Thanks for your help,
If the system is operational, there should be no rust in the mufflers because there’s no air/moisture in the system., and the refrigerant oil coats the inside of the mufflers.
Anytime a conversion from R12 to R134a is performed, the system must be flushed to remove the minerial oil used in the R12 system.
Replace the reciever/drier because the desiccant material in the R12 component is not compatible with R134a.
The system will have either an orifice tube or an expansion valve. Not both. If it has an orifice tube replace it with a variable orifice tube. If it has an expansion valve it’s a good idea to replace it while the system is apart. Doing either of these will insure you get the best performance from the AC system after the conversion.
No pressure switches need to be replaced.
Aproached another way, have you considered what you would gain buy moving into a vehicle that was R134A equipped when new?
For me a repair/conversion such as this puts the vehicle in the “time to retire” catagory (others may differ, I acknowledge their viewpoint).
My rule with functioning R12 systems is keep it charged until a component failure happens.
What price have you been quoted by a shop to simply bring the charge level up to spec.? Are we really dealing with a system that has a leak greater than allowed when the system was designed?

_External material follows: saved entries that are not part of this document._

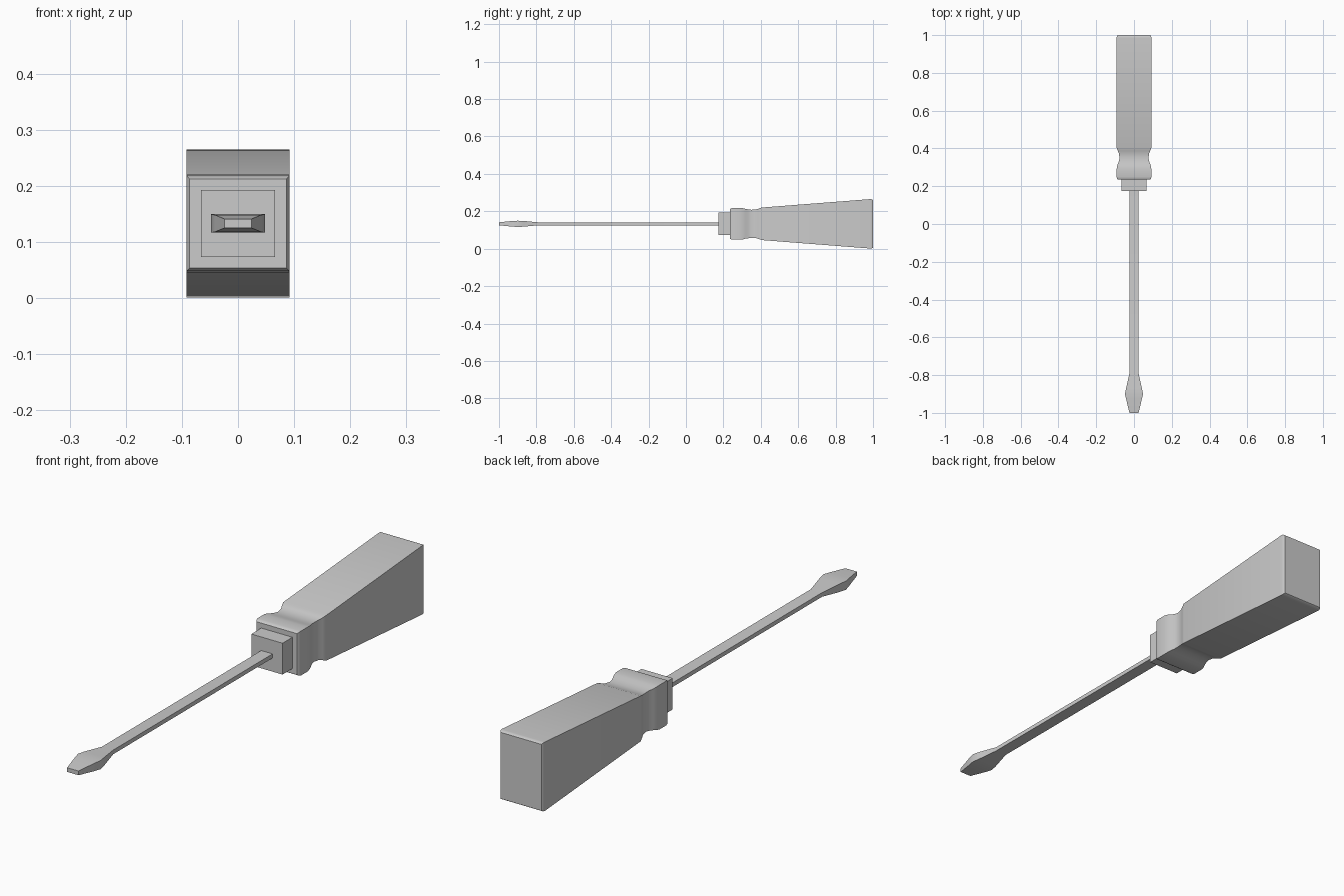
import bpy, bmesh

if "Cube" in bpy.data.objects:
    bpy.data.objects.remove(bpy.data.objects["Cube"])

ZC = 0.133  # height of the tool's long axis


def loft(name, rings, smooth_angle=0.6):
    """Skin rectangular sections (y, half width, half height) along y."""
    bm = bmesh.new()
    loops = []
    for y, w, h in rings:
        loops.append([bm.verts.new((sx * w, y, ZC + sz * h))
                      for sx, sz in ((-1, -1), (1, -1), (1, 1), (-1, 1))])
    for a, b in zip(loops, loops[1:]):
        for i in range(4):
            j = (i + 1) % 4
            bm.faces.new((a[i], a[j], b[j], b[i]))
    bm.faces.new(loops[0])
    bm.faces.new(loops[-1])
    bmesh.ops.recalc_face_normals(bm, faces=bm.faces[:])
    mesh = bpy.data.meshes.new(name)
    bm.to_mesh(mesh)
    bm.free()
    obj = bpy.data.objects.new(name, mesh)
    bpy.context.collection.objects.link(obj)
    bpy.ops.object.select_all(action='DESELECT')
    obj.select_set(True)
    bpy.context.view_layer.objects.active = obj
    bpy.ops.object.shade_smooth_by_angle(angle=smooth_angle)
    return obj


# Handle: rounded bolster, waisted neck, then a grip flaring in height
loft("handle", [
    (0.235, 0.086, 0.079),
    (0.241, 0.090, 0.083),
    (0.250, 0.092, 0.085),
    (0.290, 0.092, 0.085),
    (0.305, 0.090, 0.083),
    (0.320, 0.085, 0.079),
    (0.335, 0.079, 0.077),
    (0.350, 0.077, 0.075),
    (0.375, 0.080, 0.077),
    (0.388, 0.086, 0.081),
    (0.405, 0.092, 0.087),
    (0.985, 0.092, 0.132),
    (0.994, 0.091, 0.131),
    (1.000, 0.087, 0.127),
])

# Collar between handle and shaft
loft("collar", [(0.175, 0.066, 0.060), (0.245, 0.066, 0.060)])

# Flat shaft widening to the blade, tapering to the tip
loft("shaft_and_blade", [
    (0.185, 0.024, 0.008),
    (-0.790, 0.024, 0.008),
    (-0.870, 0.042, 0.0155),
    (-0.900, 0.048, 0.0165),
    (-0.930, 0.041, 0.0150),
    (-1.000, 0.024, 0.008),
])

I do see that you need some evaporator housing repair, another reason to move on to a different vehicle as I believe it would be hard to find a buyer that would part with over $200.00 in cash for your 1977 Dodge van.